▶ [Your objective] Repeat nothing but the line containing "j = (i + 1) % SIDES" and the lines that follow it, up to and including the last line of the data below.
Segment Start: Task material
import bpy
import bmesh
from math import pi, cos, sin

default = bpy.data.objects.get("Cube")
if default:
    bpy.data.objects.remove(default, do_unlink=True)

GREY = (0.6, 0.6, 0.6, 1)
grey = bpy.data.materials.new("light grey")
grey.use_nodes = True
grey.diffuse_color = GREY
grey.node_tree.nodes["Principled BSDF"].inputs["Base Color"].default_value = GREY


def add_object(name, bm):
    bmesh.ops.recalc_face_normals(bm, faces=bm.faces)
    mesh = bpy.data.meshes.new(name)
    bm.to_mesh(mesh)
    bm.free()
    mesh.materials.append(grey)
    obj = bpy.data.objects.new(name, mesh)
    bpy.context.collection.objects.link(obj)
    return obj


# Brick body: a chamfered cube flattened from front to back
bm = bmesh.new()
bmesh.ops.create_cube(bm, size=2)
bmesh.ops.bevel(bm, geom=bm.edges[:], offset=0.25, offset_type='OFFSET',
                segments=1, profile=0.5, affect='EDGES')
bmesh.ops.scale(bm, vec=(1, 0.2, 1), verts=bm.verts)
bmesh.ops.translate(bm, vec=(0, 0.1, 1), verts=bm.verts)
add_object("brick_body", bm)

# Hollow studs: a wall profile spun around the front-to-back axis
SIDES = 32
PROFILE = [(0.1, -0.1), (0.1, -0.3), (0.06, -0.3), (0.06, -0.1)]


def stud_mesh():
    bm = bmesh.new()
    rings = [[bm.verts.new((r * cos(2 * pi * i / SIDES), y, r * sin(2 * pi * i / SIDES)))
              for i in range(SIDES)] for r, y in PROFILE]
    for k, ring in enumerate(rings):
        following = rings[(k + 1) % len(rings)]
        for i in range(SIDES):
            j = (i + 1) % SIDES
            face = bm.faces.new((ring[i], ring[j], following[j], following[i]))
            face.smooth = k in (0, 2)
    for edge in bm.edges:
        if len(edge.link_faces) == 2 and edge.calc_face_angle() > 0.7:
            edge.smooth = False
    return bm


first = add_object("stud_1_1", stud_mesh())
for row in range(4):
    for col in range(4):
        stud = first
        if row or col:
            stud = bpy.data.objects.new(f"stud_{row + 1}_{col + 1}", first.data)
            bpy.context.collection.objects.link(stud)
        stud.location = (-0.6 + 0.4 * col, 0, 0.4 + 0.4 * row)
Segment End: Task material
▶ [Solved exercise]
            j = (i + 1) % SIDES
            face = bm.faces.new((ring[i], ring[j], following[j], following[i]))
            face.smooth = k in (0, 2)
    for edge in bm.edges:
        if len(edge.link_faces) == 2 and edge.calc_face_angle() > 0.7:
            edge.smooth = False
    return bm


first = add_object("stud_1_1", stud_mesh())
for row in range(4):
    for col in range(4):
        stud = first
        if row or col:
            stud = bpy.data.objects.new(f"stud_{row + 1}_{col + 1}", first.data)
            bpy.context.collection.objects.link(stud)
        stud.location = (-0.6 + 0.4 * col, 0, 0.4 + 0.4 * row)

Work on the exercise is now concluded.